**What to do:**
Across the listing below, count the lines containing "tool". Answer with that number only.
+===+
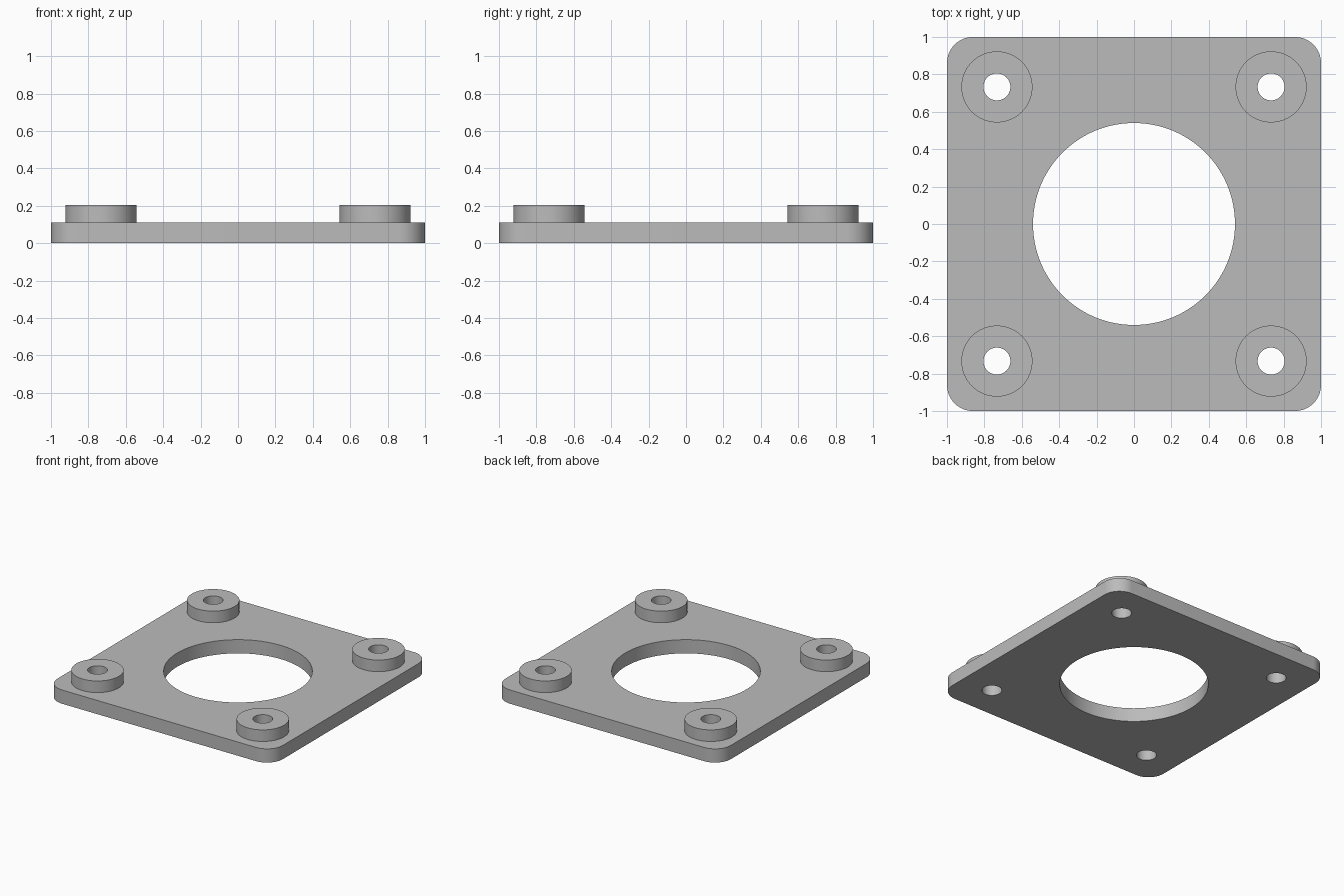
import bpy
import bmesh
from math import cos, sin, pi, radians

PLATE_TOP, BOSS_TOP = 0.11, 0.203
CORNER_RADIUS = 0.14
BOSS_OFFSET, BOSS_RADIUS = 0.733, 0.19
BOLT_RADIUS, BORE_RADIUS = 0.072, 0.54

cube = bpy.data.objects.get("Cube")
if cube:
    bpy.data.objects.remove(cube, do_unlink=True)

grey = bpy.data.materials.new("plain grey")
grey.use_nodes = True
colour = (0.5, 0.5, 0.5, 1)
grey.diffuse_color = colour
grey.node_tree.nodes["Principled BSDF"].inputs["Base Color"].default_value = colour


def arc(cx, cy, radius, start, sweep, count):
    return [(cx + radius * cos(start + sweep * i / count),
             cy + radius * sin(start + sweep * i / count)) for i in range(count + 1)]


def prism(name, outline, bottom, top):
    """Extrude a flat outline into a closed solid."""
    bm = bmesh.new()
    face = bm.faces.new([bm.verts.new((x, y, bottom)) for x, y in outline])
    new = bmesh.ops.extrude_face_region(bm, geom=[face])["geom"]
    verts = [g for g in new if isinstance(g, bmesh.types.BMVert)]
    bmesh.ops.translate(bm, verts=verts, vec=(0, 0, top - bottom))
    bmesh.ops.recalc_face_normals(bm, faces=bm.faces)
    mesh = bpy.data.meshes.new(name)
    bm.to_mesh(mesh)
    bm.free()
    mesh.materials.append(grey)
    obj = bpy.data.objects.new(name, mesh)
    bpy.context.collection.objects.link(obj)
    return obj


def cylinder(name, x, y, radius, bottom, top, sides):
    return prism(name, arc(x, y, radius, 0, 2 * pi, sides)[:-1], bottom, top)


def combine(target, tool, operation):
    """Apply a boolean and discard the tool."""
    tool.hide_render = True
    bpy.context.view_layer.objects.active = target
    mod = target.modifiers.new(operation, 'BOOLEAN')
    mod.operation, mod.object, mod.solver = operation, tool, 'EXACT'
    bpy.ops.object.modifier_apply(modifier=mod.name)
    bpy.data.objects.remove(tool, do_unlink=True)


# Rounded square plate
inset = 1 - CORNER_RADIUS
corners = [(1, 1), (-1, 1), (-1, -1), (1, -1)]
outline = []
for i, (sx, sy) in enumerate(corners):
    outline += arc(sx * inset, sy * inset, CORNER_RADIUS, i * pi / 2, pi / 2, 16)
plate = prism("mounting_plate", outline, 0, PLATE_TOP)

# Raised corner bosses with bolt holes through the plate
for sx, sy in corners:
    x, y = sx * BOSS_OFFSET, sy * BOSS_OFFSET
    boss = cylinder("boss", x, y, BOSS_RADIUS, PLATE_TOP / 2, BOSS_TOP, 64)
    combine(plate, boss, 'UNION')
    hole = cylinder("bolt_hole", x, y, BOLT_RADIUS, -0.1, BOSS_TOP + 0.1, 48)
    combine(plate, hole, 'DIFFERENCE')

# Large central bore
combine(plate, cylinder("bore", 0, 0, BORE_RADIUS, -0.1, 0.3, 128), 'DIFFERENCE')

# Smooth round walls, sharp rims
bpy.ops.object.select_all(action='DESELECT')
plate.select_set(True)
bpy.context.view_layer.objects.active = plate
bpy.ops.object.shade_smooth_by_angle(angle=radians(30))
+===+
**Exercise output:**
5